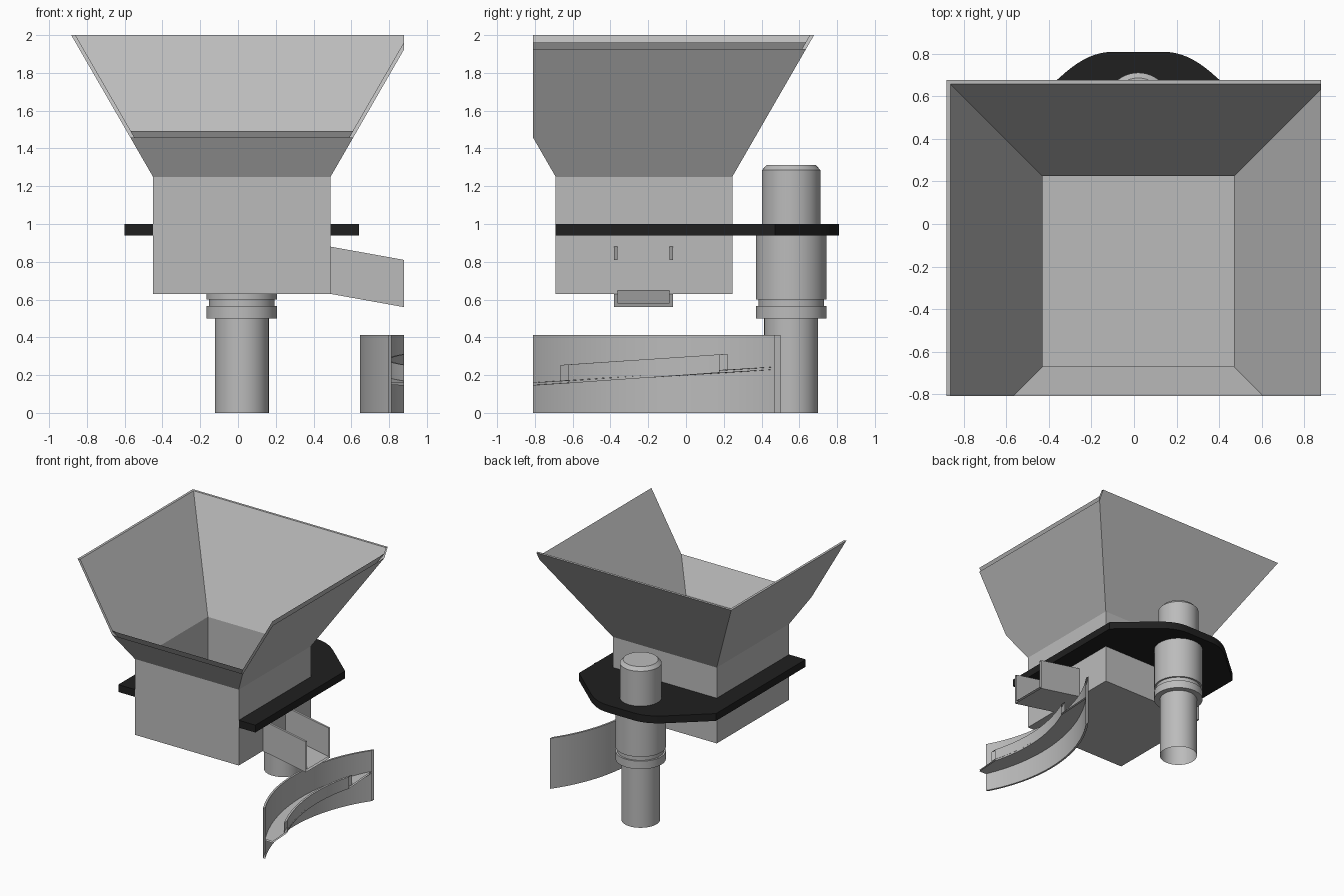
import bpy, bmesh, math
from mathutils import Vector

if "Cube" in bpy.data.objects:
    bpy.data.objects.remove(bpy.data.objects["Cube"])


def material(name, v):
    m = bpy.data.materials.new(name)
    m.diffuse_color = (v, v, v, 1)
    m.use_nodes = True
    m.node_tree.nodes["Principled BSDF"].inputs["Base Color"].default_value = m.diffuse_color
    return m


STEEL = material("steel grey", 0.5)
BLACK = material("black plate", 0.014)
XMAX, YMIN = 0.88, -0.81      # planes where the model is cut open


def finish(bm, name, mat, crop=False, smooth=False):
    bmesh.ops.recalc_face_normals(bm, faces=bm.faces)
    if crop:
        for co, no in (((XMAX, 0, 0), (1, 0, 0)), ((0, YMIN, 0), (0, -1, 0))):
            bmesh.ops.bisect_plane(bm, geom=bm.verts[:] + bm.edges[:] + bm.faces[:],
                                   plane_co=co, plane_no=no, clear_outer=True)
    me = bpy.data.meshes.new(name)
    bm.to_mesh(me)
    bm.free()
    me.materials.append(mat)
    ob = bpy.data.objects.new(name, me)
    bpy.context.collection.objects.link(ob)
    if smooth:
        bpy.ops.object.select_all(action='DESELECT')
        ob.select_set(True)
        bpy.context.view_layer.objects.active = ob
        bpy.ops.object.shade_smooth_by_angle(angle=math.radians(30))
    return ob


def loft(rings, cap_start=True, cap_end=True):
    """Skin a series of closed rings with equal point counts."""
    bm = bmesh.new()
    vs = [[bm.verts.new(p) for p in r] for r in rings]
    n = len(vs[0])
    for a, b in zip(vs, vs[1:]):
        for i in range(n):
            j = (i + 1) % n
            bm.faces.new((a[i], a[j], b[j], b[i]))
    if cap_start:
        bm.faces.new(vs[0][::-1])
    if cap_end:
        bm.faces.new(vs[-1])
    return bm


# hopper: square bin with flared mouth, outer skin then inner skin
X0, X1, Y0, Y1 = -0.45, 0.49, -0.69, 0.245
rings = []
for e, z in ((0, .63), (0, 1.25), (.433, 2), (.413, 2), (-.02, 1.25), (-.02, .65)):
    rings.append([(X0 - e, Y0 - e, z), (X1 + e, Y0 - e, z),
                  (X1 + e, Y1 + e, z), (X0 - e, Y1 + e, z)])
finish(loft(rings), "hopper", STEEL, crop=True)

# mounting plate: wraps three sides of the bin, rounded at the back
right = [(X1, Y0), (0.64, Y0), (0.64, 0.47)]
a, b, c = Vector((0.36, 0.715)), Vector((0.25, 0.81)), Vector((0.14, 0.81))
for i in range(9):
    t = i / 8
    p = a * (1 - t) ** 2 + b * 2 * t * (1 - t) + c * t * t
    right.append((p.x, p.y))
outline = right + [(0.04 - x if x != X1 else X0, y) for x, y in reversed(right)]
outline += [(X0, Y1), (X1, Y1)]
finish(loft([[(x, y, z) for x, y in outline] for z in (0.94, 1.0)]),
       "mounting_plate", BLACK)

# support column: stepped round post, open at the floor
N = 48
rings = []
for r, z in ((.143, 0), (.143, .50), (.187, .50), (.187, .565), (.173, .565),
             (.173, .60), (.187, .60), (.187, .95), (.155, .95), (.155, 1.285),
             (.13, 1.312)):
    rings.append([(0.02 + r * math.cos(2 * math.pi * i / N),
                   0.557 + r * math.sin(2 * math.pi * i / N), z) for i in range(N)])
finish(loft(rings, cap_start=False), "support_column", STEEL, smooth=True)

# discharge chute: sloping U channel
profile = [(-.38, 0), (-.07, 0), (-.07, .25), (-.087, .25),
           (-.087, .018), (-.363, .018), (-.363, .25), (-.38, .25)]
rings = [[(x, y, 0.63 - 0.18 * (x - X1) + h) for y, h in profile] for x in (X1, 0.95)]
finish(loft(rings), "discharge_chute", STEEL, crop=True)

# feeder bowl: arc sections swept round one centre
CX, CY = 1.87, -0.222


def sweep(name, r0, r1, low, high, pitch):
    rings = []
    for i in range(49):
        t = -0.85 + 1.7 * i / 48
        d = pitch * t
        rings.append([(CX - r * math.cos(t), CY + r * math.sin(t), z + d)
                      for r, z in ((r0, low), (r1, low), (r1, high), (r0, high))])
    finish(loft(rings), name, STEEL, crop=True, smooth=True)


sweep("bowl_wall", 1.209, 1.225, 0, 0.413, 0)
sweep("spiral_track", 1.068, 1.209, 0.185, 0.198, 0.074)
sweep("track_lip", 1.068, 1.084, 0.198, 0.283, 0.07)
____________
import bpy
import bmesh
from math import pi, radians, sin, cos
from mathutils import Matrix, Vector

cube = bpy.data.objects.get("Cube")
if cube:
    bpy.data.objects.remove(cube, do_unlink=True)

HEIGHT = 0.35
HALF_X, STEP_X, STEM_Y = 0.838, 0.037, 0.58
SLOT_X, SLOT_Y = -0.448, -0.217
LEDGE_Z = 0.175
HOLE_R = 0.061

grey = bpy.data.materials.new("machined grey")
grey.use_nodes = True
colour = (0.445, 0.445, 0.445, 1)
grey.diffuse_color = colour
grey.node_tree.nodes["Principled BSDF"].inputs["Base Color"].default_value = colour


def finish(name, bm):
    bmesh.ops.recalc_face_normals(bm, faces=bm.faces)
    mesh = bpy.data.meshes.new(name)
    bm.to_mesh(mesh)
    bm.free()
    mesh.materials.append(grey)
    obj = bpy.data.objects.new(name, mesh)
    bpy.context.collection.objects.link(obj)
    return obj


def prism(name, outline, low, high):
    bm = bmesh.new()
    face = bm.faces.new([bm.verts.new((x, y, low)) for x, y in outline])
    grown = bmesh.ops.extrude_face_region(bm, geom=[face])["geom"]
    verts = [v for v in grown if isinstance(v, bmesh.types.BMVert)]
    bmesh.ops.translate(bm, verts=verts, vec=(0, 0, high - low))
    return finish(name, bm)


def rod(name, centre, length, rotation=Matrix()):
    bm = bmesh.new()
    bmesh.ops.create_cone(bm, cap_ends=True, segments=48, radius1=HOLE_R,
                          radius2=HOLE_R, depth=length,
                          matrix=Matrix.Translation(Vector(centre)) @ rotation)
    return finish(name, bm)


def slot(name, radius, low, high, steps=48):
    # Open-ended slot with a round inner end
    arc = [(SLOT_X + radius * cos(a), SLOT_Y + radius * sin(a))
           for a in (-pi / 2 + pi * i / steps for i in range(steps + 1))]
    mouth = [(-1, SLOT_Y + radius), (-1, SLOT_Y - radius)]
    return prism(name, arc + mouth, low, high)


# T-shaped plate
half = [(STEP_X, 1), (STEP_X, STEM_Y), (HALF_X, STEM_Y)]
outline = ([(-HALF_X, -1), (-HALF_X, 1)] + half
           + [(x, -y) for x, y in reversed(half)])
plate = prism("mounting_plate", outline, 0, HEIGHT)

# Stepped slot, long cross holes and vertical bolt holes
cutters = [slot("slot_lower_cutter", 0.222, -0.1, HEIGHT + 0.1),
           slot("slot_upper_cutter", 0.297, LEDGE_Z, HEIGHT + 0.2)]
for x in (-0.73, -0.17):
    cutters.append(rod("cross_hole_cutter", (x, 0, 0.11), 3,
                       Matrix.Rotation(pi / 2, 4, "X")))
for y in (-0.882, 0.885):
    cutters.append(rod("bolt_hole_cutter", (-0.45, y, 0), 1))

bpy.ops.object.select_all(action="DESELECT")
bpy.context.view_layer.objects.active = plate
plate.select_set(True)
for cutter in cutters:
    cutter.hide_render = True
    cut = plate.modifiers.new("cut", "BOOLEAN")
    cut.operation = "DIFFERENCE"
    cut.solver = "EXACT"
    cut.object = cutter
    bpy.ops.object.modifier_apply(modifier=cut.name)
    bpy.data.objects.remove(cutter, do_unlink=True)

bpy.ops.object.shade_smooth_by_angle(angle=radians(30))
____________
:: EXERCISE DETAILS ::
Using the listing, filter for "finish" and return the matching lines.

:: SOLUTION TO THE PROBLEM ::
def finish(bm, name, mat, crop=False, smooth=False):
finish(loft(rings), "hopper", STEEL, crop=True)
finish(loft([[(x, y, z) for x, y in outline] for z in (0.94, 1.0)]),
finish(loft(rings, cap_start=False), "support_column", STEEL, smooth=True)
finish(loft(rings), "discharge_chute", STEEL, crop=True)
    finish(loft(rings), name, STEEL, crop=True, smooth=True)
def finish(name, bm):
    return finish(name, bm)
    return finish(name, bm)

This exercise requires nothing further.